It’s a funny time of year in the world of classrooms. There’s a tendency to give up on certain students who appear to be purposefully entrenched in bad habits, both academically and behaviorally.
Giving up is not a professional option, but redistributing the teaching efforts towards those that are ready to learn may be a necessary strategy for maintaining sanity and conserving dwindling emotional reserves. Teachers can start to run a bit low this time of year.
But do miracles happen after mid-year? Yes.
I spent a good part of last year trying to convince a student that his number one problem was that he didn’t think he had a problem. But, late in the fourth quarter he had an epiphany, and all of a sudden – he was ready to learn.
A few years back I had a similar situation, but the student talked his parent into transferring him out of my class (without consulting me).
Well, my life got easier, in fact the whole class seemed to breathe a sigh of relief.

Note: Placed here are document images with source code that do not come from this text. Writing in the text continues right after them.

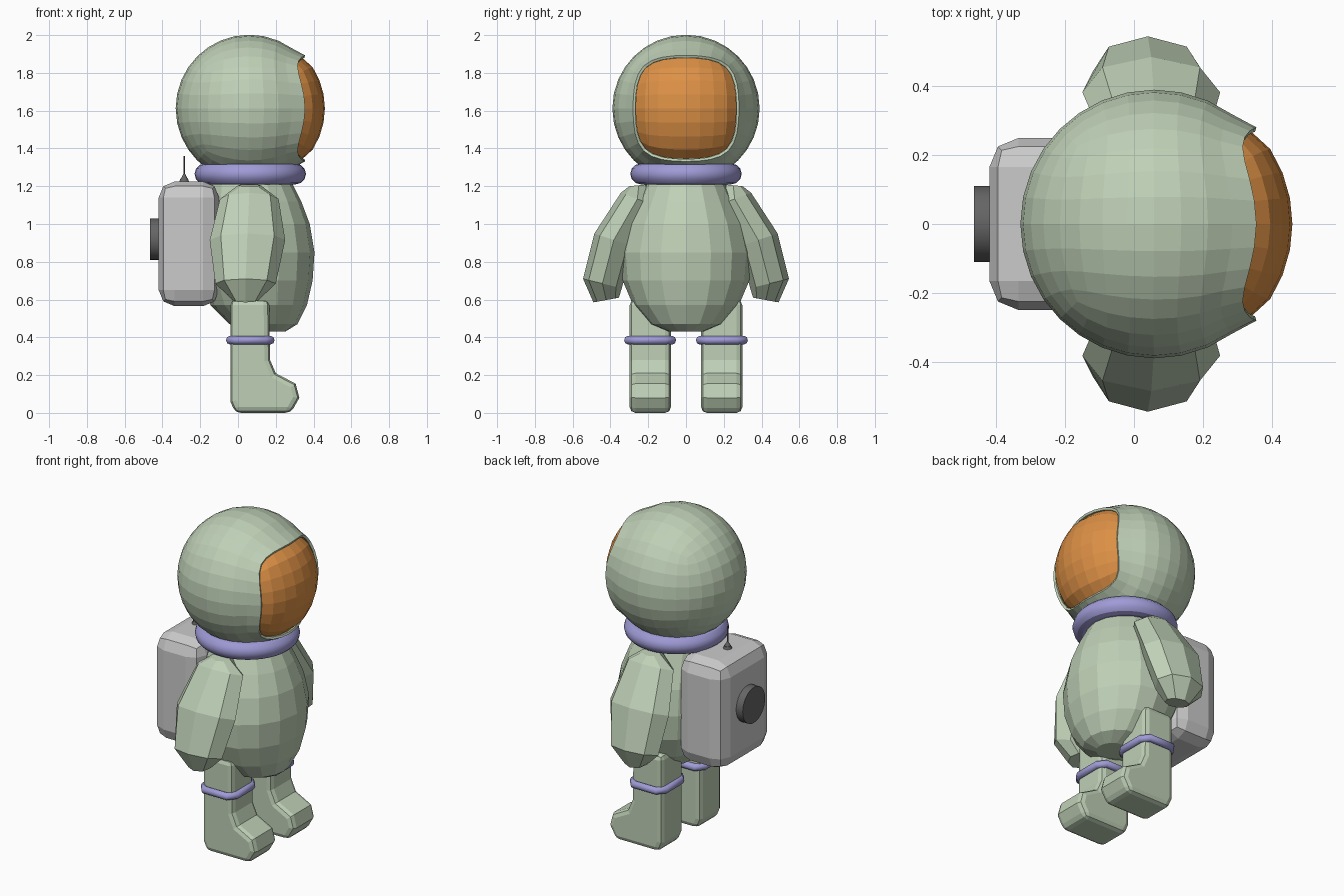
import bpy, bmesh, math
from mathutils import Vector

if "Cube" in bpy.data.objects:
    bpy.data.objects.remove(bpy.data.objects["Cube"])


def material(name, rgb):
    m = bpy.data.materials.new(name)
    m.diffuse_color = (*rgb, 1)
    m.use_nodes = True
    m.node_tree.nodes["Principled BSDF"].inputs["Base Color"].default_value = m.diffuse_color
    return m


SUIT = material("suit_green", (0.52, 0.63, 0.47))
ORANGE = material("visor_orange", (0.72, 0.28, 0.06))
LILAC = material("ring_lilac", (0.35, 0.33, 0.68))
DARK = material("dark_grey", (0.13, 0.13, 0.13))


def finish(name, bm, mat=None):
    bmesh.ops.recalc_face_normals(bm, faces=bm.faces)
    me = bpy.data.meshes.new(name)
    bm.to_mesh(me)
    bm.free()
    ob = bpy.data.objects.new(name, me)
    bpy.context.collection.objects.link(ob)
    if mat:
        me.materials.append(mat)
    return ob


def loft(name, rings, mat):
    """Skin equal-length rings of points and cap both ends."""
    bm = bmesh.new()
    loops = [[bm.verts.new(p) for p in r] for r in rings]
    n = len(loops[0])
    for a, b in zip(loops, loops[1:]):
        for i in range(n):
            j = (i + 1) % n
            bm.faces.new((a[i], a[j], b[j], b[i]))
    bm.faces.new(loops[0])
    bm.faces.new(loops[-1])
    return finish(name, bm, mat)


def bevel(ob, width, segments):
    m = ob.modifiers.new("bevel", 'BEVEL')
    m.width, m.segments = width, segments
    m.limit_method = 'ANGLE'
    m.angle_limit = math.radians(50)


HEAD = Vector((0.06, 0, 1.612))


def head_shell(name, front, radius, mat):
    """Part of a quad sphere: either the front panel or everything but it."""
    bm = bmesh.new()
    bmesh.ops.create_cube(bm, size=2)
    bmesh.ops.subdivide_edges(bm, edges=bm.edges[:], cuts=1, use_grid_fill=True)
    drop = [f for f in bm.faces if (f.calc_center_median().x > 0.9) != front]
    bmesh.ops.delete(bm, geom=drop, context='FACES')
    for v in bm.verts:
        x, y, z = v.co
        if x > 0.9 and abs(y) + abs(z) > 1.5:
            v.co = (0.5, 0.6 * y, 0.6 * z)
        elif x > 0.9 and abs(y) + abs(z) > 0.5:
            v.co = (0.72, 0.62 * y, 0.62 * z)
        else:
            v.co.normalize()
    tmp = finish(name + "_cage", bm)
    sub = tmp.modifiers.new("sub", 'SUBSURF')
    sub.levels = 2
    bm = bmesh.new()
    bm.from_object(tmp, bpy.context.evaluated_depsgraph_get())
    bpy.data.objects.remove(tmp)
    for v in bm.verts:
        v.co = v.co.normalized() * radius
    rim = [e for e in bm.edges if e.is_boundary]
    if front:
        for v in {v for e in rim for v in e.verts}:
            v.co *= 0.97
    else:
        # flared lip, then a return edge turned into the opening
        for v in {v for e in rim for v in e.verts}:
            v.co *= 1.045
        for scale, shrink in ((0.985, 0.955), (0.93, 1.0)):
            geom = bmesh.ops.extrude_edge_only(bm, edges=rim)["geom"]
            rim = [e for e in geom if isinstance(e, bmesh.types.BMEdge) and e.is_boundary]
            for v in {v for e in rim for v in e.verts}:
                v.co = Vector((v.co.x * scale, v.co.y * shrink, v.co.z * shrink))
    ob = finish(name, bm, mat)
    ob.location = HEAD
    return ob


# Helmet and visor
head_shell("helmet", False, 0.39, SUIT)
head_shell("visor", True, 0.40, ORANGE)

# Neck ring
bpy.ops.mesh.primitive_torus_add(location=(0.065, 0, 1.265), major_radius=0.24, minor_radius=0.055,
                                 major_segments=40, minor_segments=12)
ring = bpy.context.object
ring.name = "neck_ring"
ring.data.materials.append(LILAC)
bpy.ops.object.shade_smooth_by_angle()

# Torso: height, centre x, radius x, radius y
TORSO = [(0.43, 0.16, 0.09, 0.09), (0.47, 0.135, 0.18, 0.19), (0.57, 0.11, 0.255, 0.28),
         (0.70, 0.10, 0.295, 0.335), (0.85, 0.10, 0.305, 0.345), (1.0, 0.095, 0.285, 0.31),
         (1.12, 0.085, 0.25, 0.255), (1.21, 0.07, 0.22, 0.21), (1.28, 0.06, 0.19, 0.18)]
T16 = [2 * math.pi * i / 16 for i in range(16)]
loft("torso", [[(cx + rx * math.cos(t), ry * math.sin(t), z) for t in T16]
               for z, cx, rx, ry in TORSO], SUIT)

# Arm rings: outer (y, z), inner (y, z), centre x, half depth
ARM = [((0.30, 1.20), (0.20, 1.21), 0.06, 0.06), ((0.345, 1.165), (0.17, 1.10), 0.06, 0.155),
       ((0.485, 0.95), (0.28, 0.88), 0.05, 0.20), ((0.545, 0.71), (0.34, 0.66), 0.04, 0.16),
       ((0.49, 0.585), (0.355, 0.61), 0.04, 0.07)]
# Leg side outline (x, z)
LEG = [(-0.04, 0.60), (-0.04, 0.06), (-0.015, 0.0), (0.28, 0.0), (0.325, 0.08), (0.305, 0.155),
       (0.20, 0.21), (0.17, 0.28), (0.165, 0.60)]
# Cuff corner signs with chamfers, going round
CUFF = [(0.107, 0.075), (0.075, 0.117), (-0.075, 0.117), (-0.107, 0.075),
        (-0.107, -0.075), (-0.075, -0.117), (0.075, -0.117), (0.107, -0.075)]

for s, side in ((-1, "right"), (1, "left")):
    rings = []
    for o, i, cx, rx in ARM:
        ring_pts = []
        for k in range(8):
            t = math.pi * k / 4
            c = math.cos(t)
            y, z = ((a + b) / 2 + (a - b) / 2 * c for a, b in zip(o, i))
            ring_pts.append((cx + rx * math.sin(t), s * y, z))
        rings.append(ring_pts)
    loft(side + "_arm", rings, SUIT)

    leg = loft(side + "_leg", [[(x, s * y, z) for x, z in LEG] for y in (0.08, 0.298)], SUIT)
    bevel(leg, 0.03, 2)

    cu = bpy.data.curves.new(side + "_leg_cuff", 'CURVE')
    cu.dimensions = '3D'
    cu.bevel_depth = 0.023
    cu.bevel_resolution = 2
    sp = cu.splines.new('POLY')
    sp.points.add(len(CUFF) - 1)
    for p, (x, y) in zip(sp.points, CUFF):
        p.co = (x + 0.065, y + s * 0.19, 0.385, 1)
    sp.use_cyclic_u = True
    cu.materials.append(LILAC)
    bpy.context.collection.objects.link(bpy.data.objects.new(side + "_leg_cuff", cu))

# Backpack
bm = bmesh.new()
bmesh.ops.create_cube(bm, size=1)
for v in bm.verts:
    v.co = (-0.26 + v.co.x * 0.32, v.co.y * 0.50, 0.895 + v.co.z * 0.66)
bevel(finish("backpack", bm), 0.085, 2)


def cone(name, r1, r2, depth, loc, rot=(0, 0, 0), n=12):
    bpy.ops.mesh.primitive_cone_add(vertices=n, radius1=r1, radius2=r2, depth=depth,
                                    location=loc, rotation=rot)
    ob = bpy.context.object
    ob.name = name
    ob.data.materials.append(DARK)
    bpy.ops.object.shade_smooth_by_angle()


# Round vent on the pack, and the antenna
cone("backpack_vent", 0.11, 0.11, 0.07, (-0.43, 0, 0.92), (0, math.pi / 2, 0), 32)
cone("antenna_base", 0.027, 0.02, 0.02, (-0.285, 0, 1.23))
cone("antenna_collar", 0.02, 0.005, 0.03, (-0.285, 0, 1.25))
cone("antenna_rod", 0.004, 0.004, 0.11, (-0.285, 0, 1.305), n=8)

It’s hard on the class when you have a resistant learner negatively impacting the learning environment. I still see this student occasionally, and I’m interested in his life. I still haven’t given up on him, but I don’t have to be confronted daily with his opposition to learning.

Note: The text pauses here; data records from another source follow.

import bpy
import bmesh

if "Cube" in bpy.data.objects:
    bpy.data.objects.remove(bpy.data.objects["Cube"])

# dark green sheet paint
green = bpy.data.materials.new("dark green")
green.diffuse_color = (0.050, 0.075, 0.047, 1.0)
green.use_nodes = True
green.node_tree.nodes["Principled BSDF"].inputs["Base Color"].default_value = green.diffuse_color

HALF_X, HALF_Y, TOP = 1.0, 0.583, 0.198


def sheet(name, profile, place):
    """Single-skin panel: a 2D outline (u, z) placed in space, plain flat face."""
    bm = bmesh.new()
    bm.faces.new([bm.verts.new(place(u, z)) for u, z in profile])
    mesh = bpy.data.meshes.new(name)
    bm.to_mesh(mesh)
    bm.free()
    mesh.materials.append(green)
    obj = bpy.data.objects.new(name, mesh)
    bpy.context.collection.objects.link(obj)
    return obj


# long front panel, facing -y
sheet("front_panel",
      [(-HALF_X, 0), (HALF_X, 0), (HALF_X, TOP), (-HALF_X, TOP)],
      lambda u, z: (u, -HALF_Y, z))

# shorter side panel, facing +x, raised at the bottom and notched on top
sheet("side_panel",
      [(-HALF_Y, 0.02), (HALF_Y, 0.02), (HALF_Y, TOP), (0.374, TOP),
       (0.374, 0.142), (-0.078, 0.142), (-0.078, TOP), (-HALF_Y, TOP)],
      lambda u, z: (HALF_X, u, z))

Teaching is a balance between being fair, being realistic, being hopeful, and being able to muster the emotional where-with-all to herd a group of learners through a full school year. Some students are more difficult and draining, and sometimes they can obscure the students who are making the daily effort, overcoming difficulties, and finding ways to “get ‘er done!” It’s easier to focus on the trials rather than the triumphs, but both are real.
Winter gives way to Spring. Soon students and teachers will find relief and renewal in Spring Break. Hang in there fellow educators, and all of you who feel like you’re at the end of your rope. Tie a knot and hang on! Help is on the way.

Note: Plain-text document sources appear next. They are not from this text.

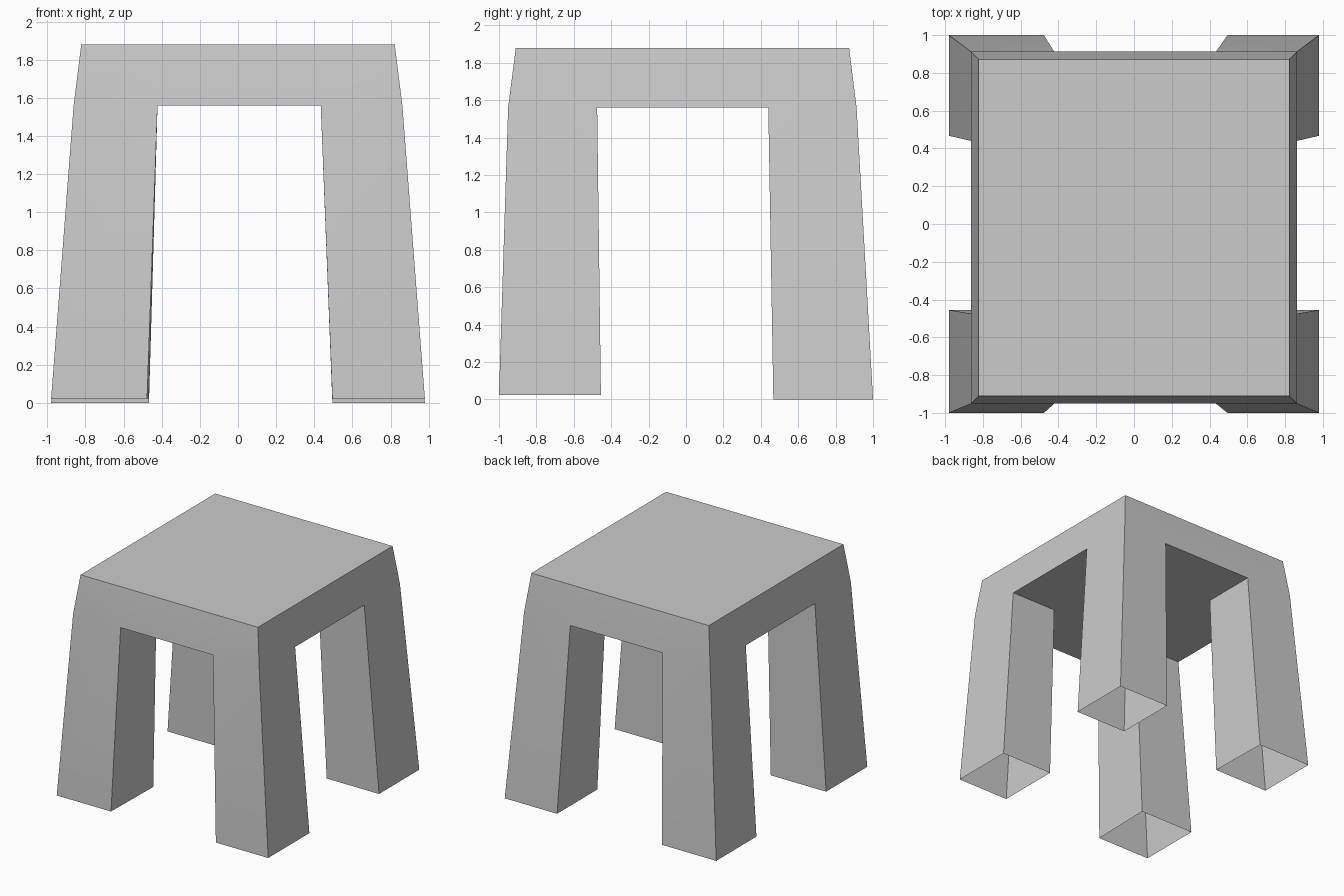
import bpy, bmesh, math

if "Cube" in bpy.data.objects:
    bpy.data.objects.remove(bpy.data.objects["Cube"])

# Grid lines of the body at the apron bottom, seat top and feet
MID_X, MID_Y, MID_Z = (-0.862, -0.422, 0.434, 0.862), (-0.951, -0.475, 0.440, 0.912), 1.56
TOP_X, TOP_Y, TOP_Z = (-0.822, -0.40, 0.41, 0.822), (-0.910, -0.45, 0.42, 0.872), 1.88
FOOT_X, FOOT_Y = (-0.98, -0.477, 0.495, 0.98), (-1.0, -0.455, 0.467, 1.0)

bm = bmesh.new()
mid = {(i, j): bm.verts.new((MID_X[i], MID_Y[j], MID_Z)) for i in range(4) for j in range(4)}
ring = [(i, 0) for i in range(3)] + [(3, j) for j in range(3)] + \
       [(i, 3) for i in (3, 2, 1)] + [(0, j) for j in (3, 2, 1)]

# Seat top and tapered apron
top = {k: bm.verts.new((TOP_X[k[0]], TOP_Y[k[1]], TOP_Z)) for k in ring}
bm.faces.new([top[k] for k in ring])
for a, b in zip(ring, ring[1:] + ring[:1]):
    bm.faces.new((mid[a], mid[b], top[b], top[a]))

# Underside between the legs; splayed legs with open ends at the corners
for i in range(3):
    for j in range(3):
        cell = [(i, j), (i + 1, j), (i + 1, j + 1), (i, j + 1)]
        if i == 1 or j == 1:
            bm.faces.new([mid[k] for k in reversed(cell)])
            continue
        z = 0.024 if j == 0 else 0.0
        foot = []
        for a, b in cell:
            x = FOOT_X[a]
            if a == 1 and b in (1, 2):
                x += 0.01
            foot.append(bm.verts.new((x, FOOT_Y[b], z)))
        for n in range(4):
            m = (n + 1) % 4
            bm.faces.new((foot[n], foot[m], mid[cell[m]], mid[cell[n]]))

mesh = bpy.data.meshes.new("stool")
bm.to_mesh(mesh)
bm.free()
stool = bpy.data.objects.new("stool", mesh)
bpy.context.collection.objects.link(stool)
bpy.context.view_layer.objects.active = stool
stool.select_set(True)
bpy.ops.object.shade_smooth_by_angle(angle=math.radians(30))
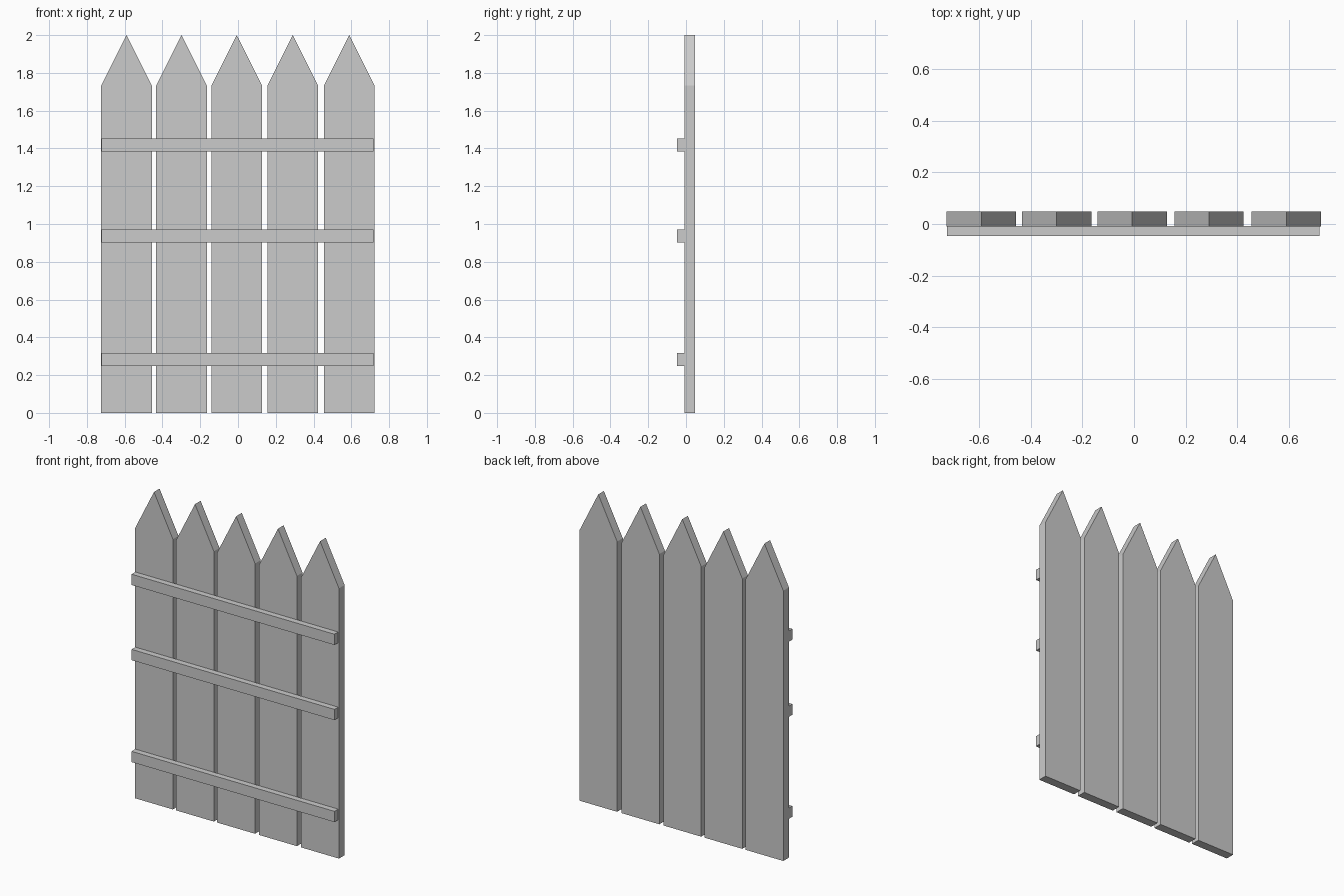
import bpy

if "Cube" in bpy.data.objects:
    bpy.data.objects.remove(bpy.data.objects["Cube"])


def prism(name, profile, y0, y1):
    """Extrude an x-z outline from y0 (front) to y1 (back)."""
    n = len(profile)
    verts = [(x, y, z) for y in (y0, y1) for x, z in profile]
    faces = [tuple(range(n)), tuple(reversed(range(n, 2 * n)))]
    faces += [(i, i + n, (i + 1) % n + n, (i + 1) % n) for i in range(n)]
    mesh = bpy.data.meshes.new(name)
    mesh.from_pydata(verts, [], faces)
    obj = bpy.data.objects.new(name, mesh)
    bpy.context.collection.objects.link(obj)
    return obj


# Pointed pickets
HALF, SHOULDER, TOP = 0.134, 1.733, 2.0
for i, cx in enumerate((-0.590, -0.299, -0.007, 0.290, 0.589)):
    outline = [(cx - HALF, 0), (cx + HALF, 0), (cx + HALF, SHOULDER),
               (cx, TOP), (cx - HALF, SHOULDER)]
    prism(f"picket_{i + 1}", outline, -0.009, 0.048)

# Horizontal rails across the front
for name, z0 in (("lower_rail", 0.247), ("middle_rail", 0.901), ("upper_rail", 1.383)):
    z1 = z0 + 0.069
    prism(name, [(-0.722, z0), (0.717, z0), (0.717, z1), (-0.722, z1)], -0.047, -0.008)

(Get some rest. Take a nap. Go to bed early. Tomorrow is another day, and new strength is just a dawn away.)